# Exercise instructions
Of the entries below, restate word for word only the section that runs from the line with "# Sloping tab over the ornament" to the line with "bm.faces.new((rim[k], rim[(k +", counting both ends.

# Listed records

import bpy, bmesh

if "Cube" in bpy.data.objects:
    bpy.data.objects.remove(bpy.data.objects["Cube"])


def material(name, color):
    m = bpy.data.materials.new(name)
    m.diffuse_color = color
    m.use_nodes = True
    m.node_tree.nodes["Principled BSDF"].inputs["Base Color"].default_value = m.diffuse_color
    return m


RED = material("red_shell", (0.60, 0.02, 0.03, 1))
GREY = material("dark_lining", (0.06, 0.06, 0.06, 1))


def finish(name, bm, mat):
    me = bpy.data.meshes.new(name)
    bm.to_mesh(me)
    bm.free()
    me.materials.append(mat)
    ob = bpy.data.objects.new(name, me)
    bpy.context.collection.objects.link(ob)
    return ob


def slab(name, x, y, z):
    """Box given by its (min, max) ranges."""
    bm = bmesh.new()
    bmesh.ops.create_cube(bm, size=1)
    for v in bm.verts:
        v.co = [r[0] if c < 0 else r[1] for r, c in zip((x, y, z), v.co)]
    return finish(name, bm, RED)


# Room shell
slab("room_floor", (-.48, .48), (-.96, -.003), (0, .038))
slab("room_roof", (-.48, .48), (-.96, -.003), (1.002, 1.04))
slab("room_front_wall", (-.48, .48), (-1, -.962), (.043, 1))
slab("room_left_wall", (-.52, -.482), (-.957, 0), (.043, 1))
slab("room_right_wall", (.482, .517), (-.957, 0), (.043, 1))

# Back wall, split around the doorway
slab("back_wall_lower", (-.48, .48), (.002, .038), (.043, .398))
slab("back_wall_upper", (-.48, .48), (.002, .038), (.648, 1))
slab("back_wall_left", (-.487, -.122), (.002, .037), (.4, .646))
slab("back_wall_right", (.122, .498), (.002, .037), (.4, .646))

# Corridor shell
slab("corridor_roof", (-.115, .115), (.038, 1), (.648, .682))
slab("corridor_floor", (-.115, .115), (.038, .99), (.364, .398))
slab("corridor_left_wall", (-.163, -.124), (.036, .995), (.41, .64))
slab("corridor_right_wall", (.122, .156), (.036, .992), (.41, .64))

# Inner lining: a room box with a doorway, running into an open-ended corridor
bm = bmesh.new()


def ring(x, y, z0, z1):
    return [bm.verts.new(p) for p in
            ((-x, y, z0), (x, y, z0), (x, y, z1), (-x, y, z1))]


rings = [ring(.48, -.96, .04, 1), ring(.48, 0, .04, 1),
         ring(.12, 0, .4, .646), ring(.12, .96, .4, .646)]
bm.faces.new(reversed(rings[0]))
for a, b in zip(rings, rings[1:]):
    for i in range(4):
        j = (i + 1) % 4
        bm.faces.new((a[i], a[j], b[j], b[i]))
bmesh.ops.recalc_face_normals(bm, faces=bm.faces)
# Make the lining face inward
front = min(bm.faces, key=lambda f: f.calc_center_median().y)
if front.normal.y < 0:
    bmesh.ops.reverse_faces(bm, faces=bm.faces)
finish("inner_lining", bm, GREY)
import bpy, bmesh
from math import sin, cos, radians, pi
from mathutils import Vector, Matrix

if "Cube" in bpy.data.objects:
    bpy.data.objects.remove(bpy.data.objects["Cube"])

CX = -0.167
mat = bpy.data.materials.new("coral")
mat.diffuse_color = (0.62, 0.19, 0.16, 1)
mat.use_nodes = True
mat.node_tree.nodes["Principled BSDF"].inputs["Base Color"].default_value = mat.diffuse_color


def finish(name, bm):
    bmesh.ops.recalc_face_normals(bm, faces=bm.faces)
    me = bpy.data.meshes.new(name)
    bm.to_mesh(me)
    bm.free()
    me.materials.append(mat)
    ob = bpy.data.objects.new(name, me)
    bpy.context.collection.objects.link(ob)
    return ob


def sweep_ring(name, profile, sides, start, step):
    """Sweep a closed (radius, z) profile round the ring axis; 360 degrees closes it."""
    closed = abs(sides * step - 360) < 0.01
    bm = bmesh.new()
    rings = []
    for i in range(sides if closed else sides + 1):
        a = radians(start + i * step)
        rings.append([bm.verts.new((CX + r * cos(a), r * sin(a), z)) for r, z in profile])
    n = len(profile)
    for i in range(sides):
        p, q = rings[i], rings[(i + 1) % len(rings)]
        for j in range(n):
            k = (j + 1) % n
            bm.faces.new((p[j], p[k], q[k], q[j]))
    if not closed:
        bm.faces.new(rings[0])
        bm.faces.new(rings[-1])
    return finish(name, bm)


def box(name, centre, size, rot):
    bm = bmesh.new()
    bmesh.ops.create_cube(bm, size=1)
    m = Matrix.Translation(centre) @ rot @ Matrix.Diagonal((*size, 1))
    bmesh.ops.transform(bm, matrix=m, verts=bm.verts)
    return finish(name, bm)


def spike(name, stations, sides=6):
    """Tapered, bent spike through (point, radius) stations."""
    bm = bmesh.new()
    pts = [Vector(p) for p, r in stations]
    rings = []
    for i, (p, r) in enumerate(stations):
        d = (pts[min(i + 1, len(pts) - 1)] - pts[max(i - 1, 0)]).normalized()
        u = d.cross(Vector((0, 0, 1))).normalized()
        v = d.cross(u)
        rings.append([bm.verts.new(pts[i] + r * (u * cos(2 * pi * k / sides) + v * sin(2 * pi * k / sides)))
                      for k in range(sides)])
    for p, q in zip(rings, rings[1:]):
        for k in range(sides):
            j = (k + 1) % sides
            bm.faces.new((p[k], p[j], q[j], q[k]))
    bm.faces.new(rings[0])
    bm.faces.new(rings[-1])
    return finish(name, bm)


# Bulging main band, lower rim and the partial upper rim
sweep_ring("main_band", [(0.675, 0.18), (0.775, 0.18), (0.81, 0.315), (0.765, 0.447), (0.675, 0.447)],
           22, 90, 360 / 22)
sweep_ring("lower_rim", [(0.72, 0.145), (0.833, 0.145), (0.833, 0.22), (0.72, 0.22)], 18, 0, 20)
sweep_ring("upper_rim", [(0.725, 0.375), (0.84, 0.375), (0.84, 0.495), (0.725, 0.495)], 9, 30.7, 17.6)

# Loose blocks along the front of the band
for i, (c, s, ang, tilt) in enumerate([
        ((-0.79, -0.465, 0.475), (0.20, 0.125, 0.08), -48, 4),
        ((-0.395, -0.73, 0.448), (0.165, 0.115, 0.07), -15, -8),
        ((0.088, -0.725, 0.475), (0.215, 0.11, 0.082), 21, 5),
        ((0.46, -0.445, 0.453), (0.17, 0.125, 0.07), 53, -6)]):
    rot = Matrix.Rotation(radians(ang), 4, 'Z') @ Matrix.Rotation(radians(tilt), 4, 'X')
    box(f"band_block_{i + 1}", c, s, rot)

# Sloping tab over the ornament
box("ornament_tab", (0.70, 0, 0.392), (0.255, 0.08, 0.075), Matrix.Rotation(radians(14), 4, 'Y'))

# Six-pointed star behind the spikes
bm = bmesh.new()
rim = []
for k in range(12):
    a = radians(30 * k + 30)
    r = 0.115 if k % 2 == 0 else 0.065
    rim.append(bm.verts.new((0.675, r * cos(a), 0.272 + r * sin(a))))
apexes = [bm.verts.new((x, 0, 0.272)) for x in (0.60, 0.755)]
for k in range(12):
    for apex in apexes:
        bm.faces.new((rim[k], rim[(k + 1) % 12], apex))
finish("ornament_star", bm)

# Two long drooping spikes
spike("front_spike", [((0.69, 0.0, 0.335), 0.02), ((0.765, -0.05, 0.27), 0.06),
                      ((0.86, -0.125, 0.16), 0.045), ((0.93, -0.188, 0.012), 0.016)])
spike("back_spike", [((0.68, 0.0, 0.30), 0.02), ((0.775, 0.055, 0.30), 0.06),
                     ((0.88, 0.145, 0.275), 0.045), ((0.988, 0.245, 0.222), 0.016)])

# Task output
# Sloping tab over the ornament
box("ornament_tab", (0.70, 0, 0.392), (0.255, 0.08, 0.075), Matrix.Rotation(radians(14), 4, 'Y'))

# Six-pointed star behind the spikes
bm = bmesh.new()
rim = []
for k in range(12):
    a = radians(30 * k + 30)
    r = 0.115 if k % 2 == 0 else 0.065
    rim.append(bm.verts.new((0.675, r * cos(a), 0.272 + r * sin(a))))
apexes = [bm.verts.new((x, 0, 0.272)) for x in (0.60, 0.755)]
for k in range(12):
    for apex in apexes:
        bm.faces.new((rim[k], rim[(k + 1) % 12], apex))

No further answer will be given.